The passion with which Berg wrote the music had not only to do with the identification he felt with the character in his army experience. As he was finishing the difficult final scenes, he himself was in an affair with a woman to whom he sired an illegitimate daughter. He apparently resented his inability to control his own emotions and blamed the woman for it, creating later another infamous female character in opera, named Lulu. Marie, hardly an innocent, was the first manifestation of Lulu, whom Berg described as a "female Don Juan." Before we come down too hard on Berg, we should remember that a certain release from emotional torment had been begun by Freud only recently---and that an entire philosophical movement called existentialism would be trying in a very unique way to sort all this out.

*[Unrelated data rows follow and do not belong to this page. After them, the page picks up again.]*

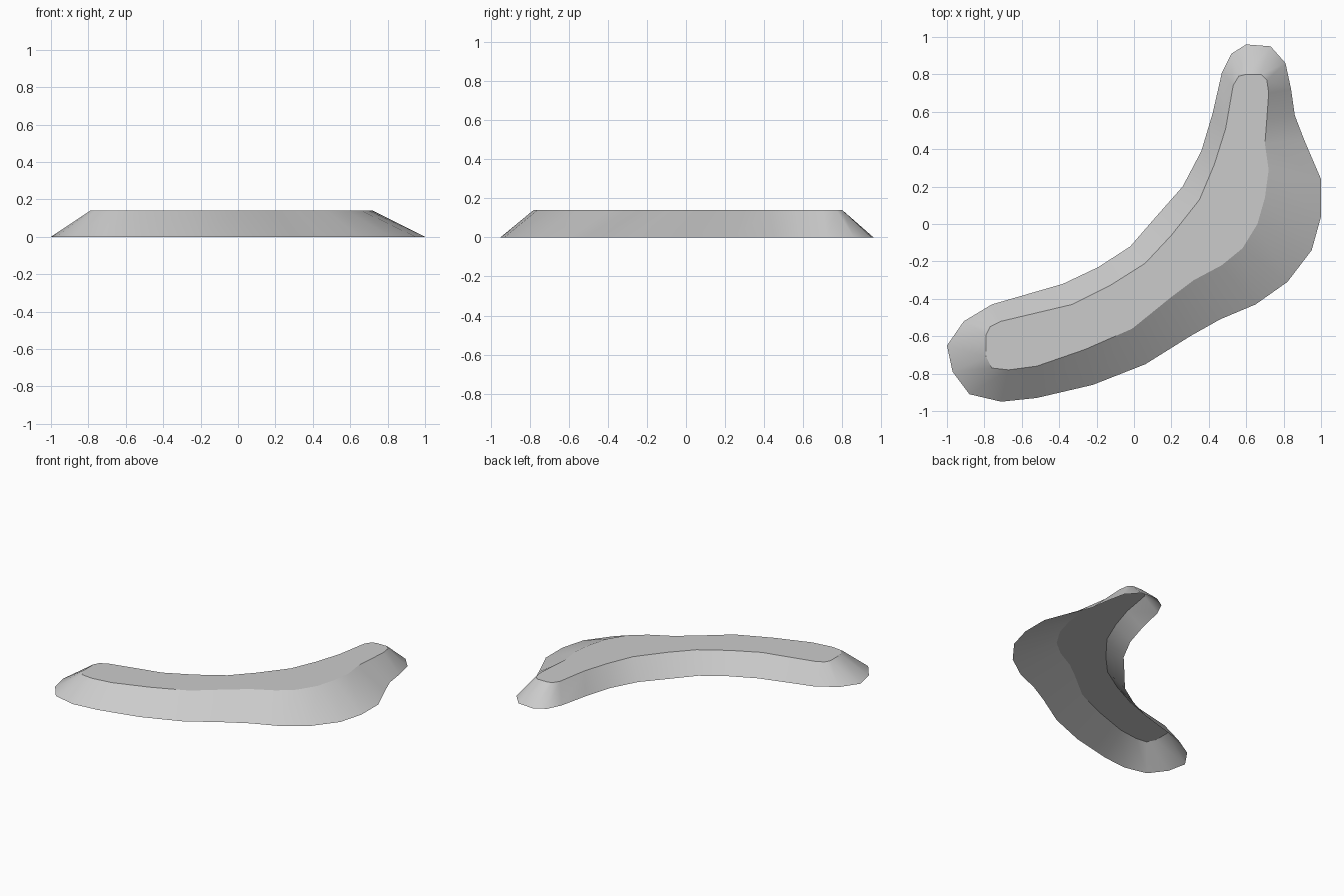
import bpy
import bmesh

default_cube = bpy.data.objects.get("Cube")
if default_cube:
    bpy.data.objects.remove(default_cube, do_unlink=True)

HEIGHT = 0.14

# Curved footprint, each foot point paired with the rim point above it (hundredths)
outer_flank = [
    ((60, 96), (60, 80)), ((73, 95), (68, 80)), ((81, 86), (71, 77)),
    ((84, 72), (72, 70)), ((86, 58), (71, 56)), ((91, 45), (70, 43)),
    ((100, 24), (72, 29)), ((100, 4), (70, 14)), ((95, -14), (66, 0)),
    ((82, -31), (58, -13)), ((65, -43), (47, -22)), ((46, -51), (32, -30)),
    ((30, -60), (20, -39)), ((6, -75), (-1, -56)), ((-22, -86), (-26, -67)),
    ((-52, -93), (-52, -76)),
]
inner_flank = [
    ((-71, -95), (-67, -78)), ((-88, -91), (-76, -77)), ((-97, -79), (-79, -71)),
    ((-100, -65), (-79, -59)), ((-91, -52), (-77, -55)), ((-76, -43), (-71, -52)),
    ((-38, -32), (-33, -43)), ((-19, -23), (-13, -33)), ((-2, -12), (6, -21)),
    ((11, 3), (20, -6)), ((26, 20), (35, 13)), ((36, 39), (43, 32)),
    ((42, 59), (49, 51)), ((47, 81), (53, 74)), ((52, 91), (56, 79)),
]


def make_material(name, colour):
    material = bpy.data.materials.new(name)
    material.use_nodes = True
    material.diffuse_color = colour
    shader = next(n for n in material.node_tree.nodes if n.type == "BSDF_PRINCIPLED")
    shader.inputs["Base Color"].default_value = colour
    return material


def make_ring(bm, points, height):
    return [bm.verts.new((x / 100, y / 100, height)) for x, y in points]


def build_mound(name, pairs, material):
    bm = bmesh.new()
    foot = make_ring(bm, [pair[0] for pair in pairs], 0)
    rim = make_ring(bm, [pair[1] for pair in pairs], HEIGHT)

    # Sloping sides, left open underneath
    count = len(pairs)
    for i in range(count):
        following = (i + 1) % count
        bm.faces.new((foot[following], foot[i], rim[i], rim[following]))

    # Flat top with a crisp rim
    top = bm.faces.new(list(reversed(rim)))
    for face in bm.faces:
        face.smooth = True
    for edge in top.edges:
        edge.smooth = False
    bmesh.ops.triangulate(bm, faces=[top])

    mesh = bpy.data.meshes.new(name)
    bm.to_mesh(mesh)
    bm.free()
    mesh.materials.append(material)
    mound = bpy.data.objects.new(name, mesh)
    bpy.context.collection.objects.link(mound)
    return mound


stone_grey = make_material("stone_grey", (0.6, 0.6, 0.6, 1))
build_mound("curved_mound", outer_flank + inner_flank, stone_grey)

The Wozzeck story often is included in commentaries about existentialism and the poor soul pounding on the door of the Unknowable.
There are a number of recordings of Wozzeck now. It often is performed, and the Metropolitan has it in the repertoire. I started listening to it, as a jazz fan---not an opera buff---over 40 years ago, and the recording I had is the one I still prefer. It is a live performace from 1951 at Carnegie Hall, conducted by Dimitri Mitropoulos, a great friend of jazz. Mack Harrell plays Wozzeck, with anguished madness and a marked peasant quality...that I think is crucial. Fischer-Dieskau also recorded it, and I remember I couldn't wait to hear it especially because it also was going to be in stereo. But I was disappointed, because the great baritone seemed to be trying to make something poetic and existential with the role---and I don't think it works that way. Wozzeck's goodness is in his victimization by everything. He can't figure anything out and the times are hard and dangerous...so he is destroyed.
The most shattering parts of the score are in the 3 or 4 instrumental passages in which Berg delivers his comment on the tragic goings-on. Resist the temptation to find a recording with just that music presented. It's OK that way, but in the context of all the suffering Berg's music is demolishing. Sit through the whole opera, and then be overwhelmed by the music of the end. I found this a very good way to start Lent this morning. I thought I'd love to stage a new updated version. I'd like to put Wozzeck as the camp barber at Guantanamo...or maybe just the guy who gives haircuts at the White House. In the first scene it could be Ralph Reed in the chair. Or maybe Karl Rove as The Captain, in his new elevated role for the Administration. Wozzeck will walk into the Potomac and float out into Chesapeake Bay. Now let's see, who could we have for that Drum Major?